### LISTED RECORDS
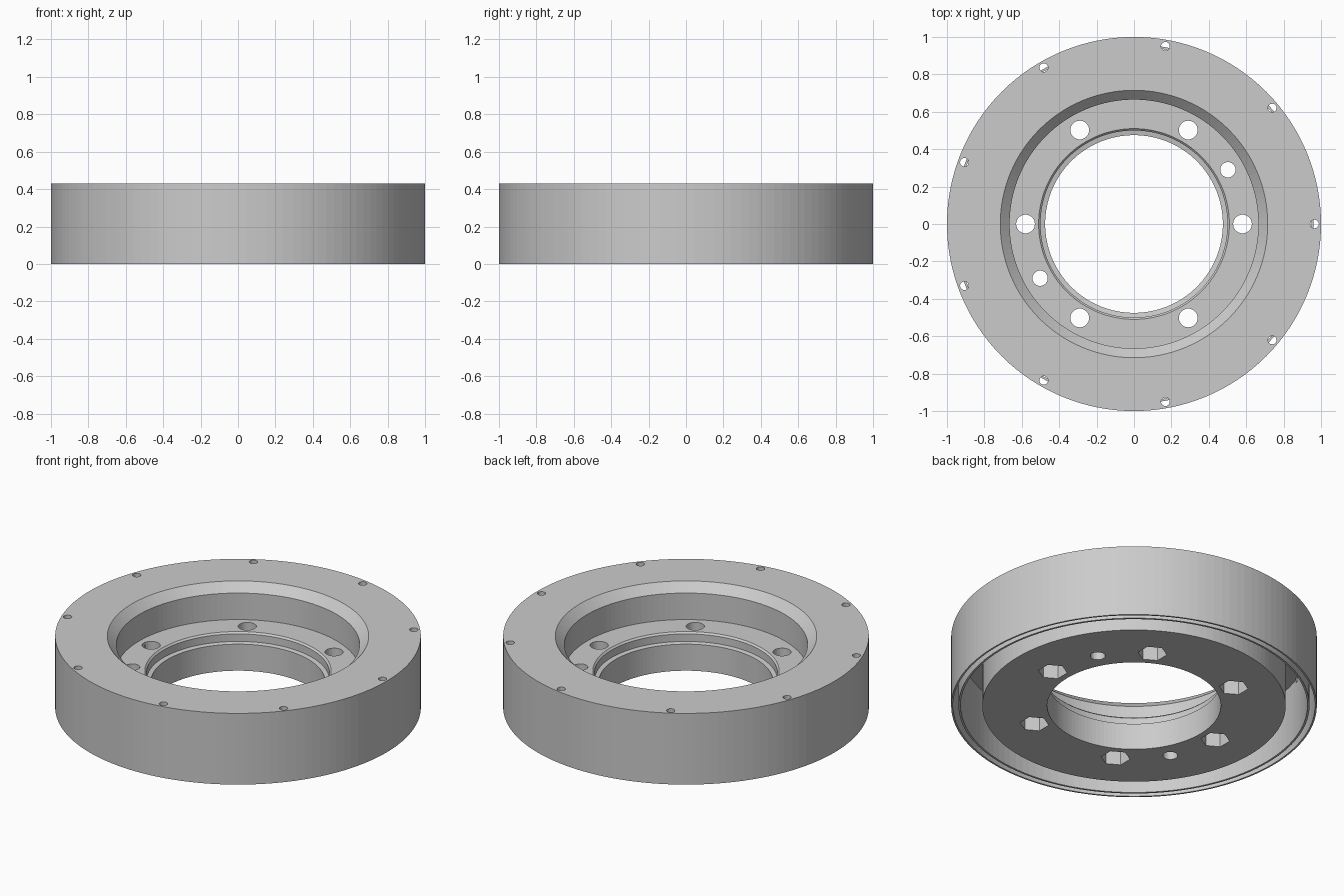
import bpy, bmesh, math
from mathutils import Matrix

cube = bpy.data.objects.get("Cube")
if cube:
    bpy.data.objects.remove(cube)

# One plain grey for the whole part
grey = bpy.data.materials.new("machined_grey")
grey.use_nodes = True
grey.diffuse_color = (0.6, 0.6, 0.6, 1)
grey.node_tree.nodes["Principled BSDF"].inputs["Base Color"].default_value = (0.6, 0.6, 0.6, 1)

SEGMENTS = 128
HEIGHT = 0.43
FLOOR = 0.22
BOLT_CIRCLE = 0.58


def make_object(name, bm):
    bmesh.ops.recalc_face_normals(bm, faces=bm.faces)
    mesh = bpy.data.meshes.new(name)
    bm.to_mesh(mesh)
    bm.free()
    mesh.materials.append(grey)
    obj = bpy.data.objects.new(name, mesh)
    bpy.context.collection.objects.link(obj)
    return obj


def lathe(name, profile):
    """Revolve a closed (radius, height) profile about z."""
    bm = bmesh.new()
    rings = []
    for i in range(SEGMENTS):
        a = math.tau * i / SEGMENTS
        rings.append([bm.verts.new((r * math.cos(a), r * math.sin(a), z)) for r, z in profile])
    n = len(profile)
    for i in range(SEGMENTS):
        a, b = rings[i], rings[(i + 1) % SEGMENTS]
        for j in range(n):
            k = (j + 1) % n
            bm.faces.new((a[j], b[j], b[k], a[k]))
    return make_object(name, bm)


def add_drill(bm, sides, radius, circle, degrees, z0, z1, twist=0):
    """Add one upright prism at an angle on a circle."""
    a = math.radians(degrees)
    place = Matrix.Translation((circle * math.cos(a), circle * math.sin(a), (z0 + z1) / 2))
    bmesh.ops.create_cone(bm, cap_ends=True, segments=sides, radius1=radius, radius2=radius,
                          depth=z1 - z0, matrix=place @ Matrix.Rotation(math.radians(twist), 4, "Z"))


def cut(target, name, bm):
    cutter = make_object(name, bm)
    cutter.hide_render = True
    mod = target.modifiers.new(name, "BOOLEAN")
    mod.operation = "DIFFERENCE"
    mod.solver = "EXACT"
    mod.object = cutter
    bpy.context.view_layer.objects.active = target
    bpy.ops.object.modifier_apply(modifier=mod.name)
    bpy.data.objects.remove(cutter)


# Ring body: stepped bore, sunk floor, chamfered opening, two grooves underneath
body = lathe("flange_ring", [
    (0.475, 0), (0.475, 0.16), (0.5, 0.165), (0.5, 0.21), (0.51, FLOOR),
    (0.665, FLOOR), (0.665, 0.38), (0.715, HEIGHT), (1, HEIGHT), (1, 0),
    (0.99, 0), (0.99, 0.36), (0.96, 0.36), (0.96, 0), (0.948, 0),
    (0.948, 0.36), (0.83, 0.36), (0.83, 0),
])

# Bolt holes, two dowel holes and the small rim holes
holes = bmesh.new()
for i in range(6):
    add_drill(holes, 32, 0.05, BOLT_CIRCLE, 60 * i, -0.1, 0.3)
for angle in (30, 210):
    add_drill(holes, 32, 0.041, BOLT_CIRCLE, angle, -0.1, 0.3)
for i in range(9):
    add_drill(holes, 20, 0.023, 0.965, 40 * i, 0.34, 0.5)
cut(body, "hole_cutter", holes)

# Hexagonal nut pockets under the bolt holes
pockets = bmesh.new()
for i in range(6):
    add_drill(pockets, 6, 0.08, BOLT_CIRCLE, 60 * i, -0.1, 0.1)
cut(body, "nut_pocket_cutter", pockets)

### TASK PROMPT
Where the line containing "add_drill(holes, 32, 0.05, BOLT_CIRCLE, 60" appears in the records above, begin there and print every line through the last, exactly and with nothing else.

### ANSWER SPACE
    add_drill(holes, 32, 0.05, BOLT_CIRCLE, 60 * i, -0.1, 0.3)
for angle in (30, 210):
    add_drill(holes, 32, 0.041, BOLT_CIRCLE, angle, -0.1, 0.3)
for i in range(9):
    add_drill(holes, 20, 0.023, 0.965, 40 * i, 0.34, 0.5)
cut(body, "hole_cutter", holes)

# Hexagonal nut pockets under the bolt holes
pockets = bmesh.new()
for i in range(6):
    add_drill(pockets, 6, 0.08, BOLT_CIRCLE, 60 * i, -0.1, 0.1)
cut(body, "nut_pocket_cutter", pockets)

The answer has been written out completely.